═══ Extracted records

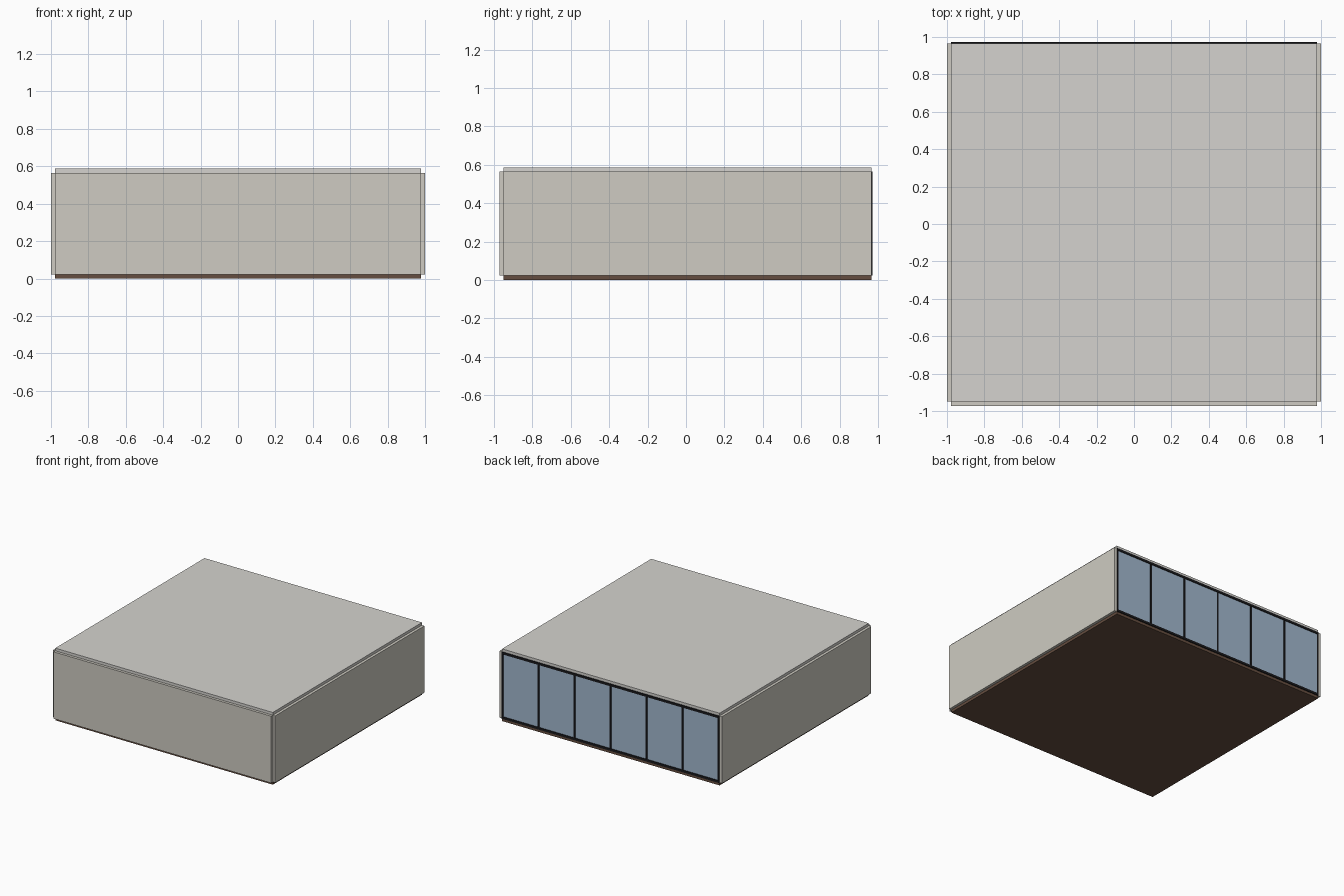
import bpy

if "Cube" in bpy.data.objects:
    bpy.data.objects.remove(bpy.data.objects["Cube"])


def material(name, rgb):
    m = bpy.data.materials.new(name)
    m.diffuse_color = (*rgb, 1)
    m.use_nodes = True
    m.node_tree.nodes["Principled BSDF"].inputs["Base Color"].default_value = m.diffuse_color
    return m


PLASTER = material("plaster", (0.62, 0.60, 0.54))
CEILING = material("ceiling_paint", (0.66, 0.65, 0.62))
WOOD = material("dark_wood", (0.13, 0.075, 0.05))
METAL = material("black_metal", (0.01, 0.01, 0.012))
GLASS = material("glass", (0.36, 0.48, 0.62))


def box(name, x, y, z, mat):
    """Box from (min, max) pairs on each axis."""
    bpy.ops.mesh.primitive_cube_add(size=1, location=[sum(r) / 2 for r in (x, y, z)])
    o = bpy.context.object
    o.name = name
    o.scale = [r[1] - r[0] for r in (x, y, z)]
    bpy.ops.object.transform_apply(location=False, rotation=False, scale=True)
    o.data.materials.append(mat)
    return o


T = 0.022                     # slab thickness
W = 1 - T                     # inner half width
Y0, Y1 = -0.95, 0.966         # inner depth range
Z0, Z1 = T, 0.565             # floor surface and ceiling underside

# Floor and ceiling slabs
box("floor", (-W, W), (Y0, Y1), (0, Z0), WOOD)
box("ceiling", (-W, W), (Y0, Y1), (Z1, Z1 + T), CEILING)

# Three solid walls, set just outside the slabs
box("front_wall", (-W, W), (Y0 - T, Y0), (Z0, Z1), PLASTER)
box("left_wall", (-1, -W), (Y0, Y1), (Z0, Z1), PLASTER)
box("right_wall", (W, 1), (Y0, Y1), (Z0, Z1), PLASTER)

# Window wall: top and bottom rails
R = 0.018
for name, z in (("bottom_rail", Z0), ("top_rail", Z1 - R)):
    box(name, (-W, W), (Y1 - 0.006, 0.973), (z, z + R), METAL)

# Mullions and the six glass panes between them
N, M = 6, 0.014
step = (2 * W - M) / N
for i in range(N + 1):
    x = -W + i * step
    box(f"mullion_{i + 1}", (x, x + M), (Y1 - 0.005, 0.972), (Z0 + R, Z1 - R), METAL)
    if i < N:
        box(f"glass_pane_{i + 1}", (x + M, x + step), (Y1 - 0.002, Y1 + 0.002),
            (Z0 + R, Z1 - R), GLASS)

══════

■ **Problem statement**
Faithful copy, images left out: write out every line of data.

■ **Exercise solution**
import bpy

if "Cube" in bpy.data.objects:
    bpy.data.objects.remove(bpy.data.objects["Cube"])


def material(name, rgb):
    m = bpy.data.materials.new(name)
    m.diffuse_color = (*rgb, 1)
    m.use_nodes = True
    m.node_tree.nodes["Principled BSDF"].inputs["Base Color"].default_value = m.diffuse_color
    return m


PLASTER = material("plaster", (0.62, 0.60, 0.54))
CEILING = material("ceiling_paint", (0.66, 0.65, 0.62))
WOOD = material("dark_wood", (0.13, 0.075, 0.05))
METAL = material("black_metal", (0.01, 0.01, 0.012))
GLASS = material("glass", (0.36, 0.48, 0.62))


def box(name, x, y, z, mat):
    """Box from (min, max) pairs on each axis."""
    bpy.ops.mesh.primitive_cube_add(size=1, location=[sum(r) / 2 for r in (x, y, z)])
    o = bpy.context.object
    o.name = name
    o.scale = [r[1] - r[0] for r in (x, y, z)]
    bpy.ops.object.transform_apply(location=False, rotation=False, scale=True)
    o.data.materials.append(mat)
    return o


T = 0.022                     # slab thickness
W = 1 - T                     # inner half width
Y0, Y1 = -0.95, 0.966         # inner depth range
Z0, Z1 = T, 0.565             # floor surface and ceiling underside

# Floor and ceiling slabs
box("floor", (-W, W), (Y0, Y1), (0, Z0), WOOD)
box("ceiling", (-W, W), (Y0, Y1), (Z1, Z1 + T), CEILING)

# Three solid walls, set just outside the slabs
box("front_wall", (-W, W), (Y0 - T, Y0), (Z0, Z1), PLASTER)
box("left_wall", (-1, -W), (Y0, Y1), (Z0, Z1), PLASTER)
box("right_wall", (W, 1), (Y0, Y1), (Z0, Z1), PLASTER)

# Window wall: top and bottom rails
R = 0.018
for name, z in (("bottom_rail", Z0), ("top_rail", Z1 - R)):
    box(name, (-W, W), (Y1 - 0.006, 0.973), (z, z + R), METAL)

# Mullions and the six glass panes between them
N, M = 6, 0.014
step = (2 * W - M) / N
for i in range(N + 1):
    x = -W + i * step
    box(f"mullion_{i + 1}", (x, x + M), (Y1 - 0.005, 0.972), (Z0 + R, Z1 - R), METAL)
    if i < N:
        box(f"glass_pane_{i + 1}", (x + M, x + step), (Y1 - 0.002, Y1 + 0.002),
            (Z0 + R, Z1 - R), GLASS)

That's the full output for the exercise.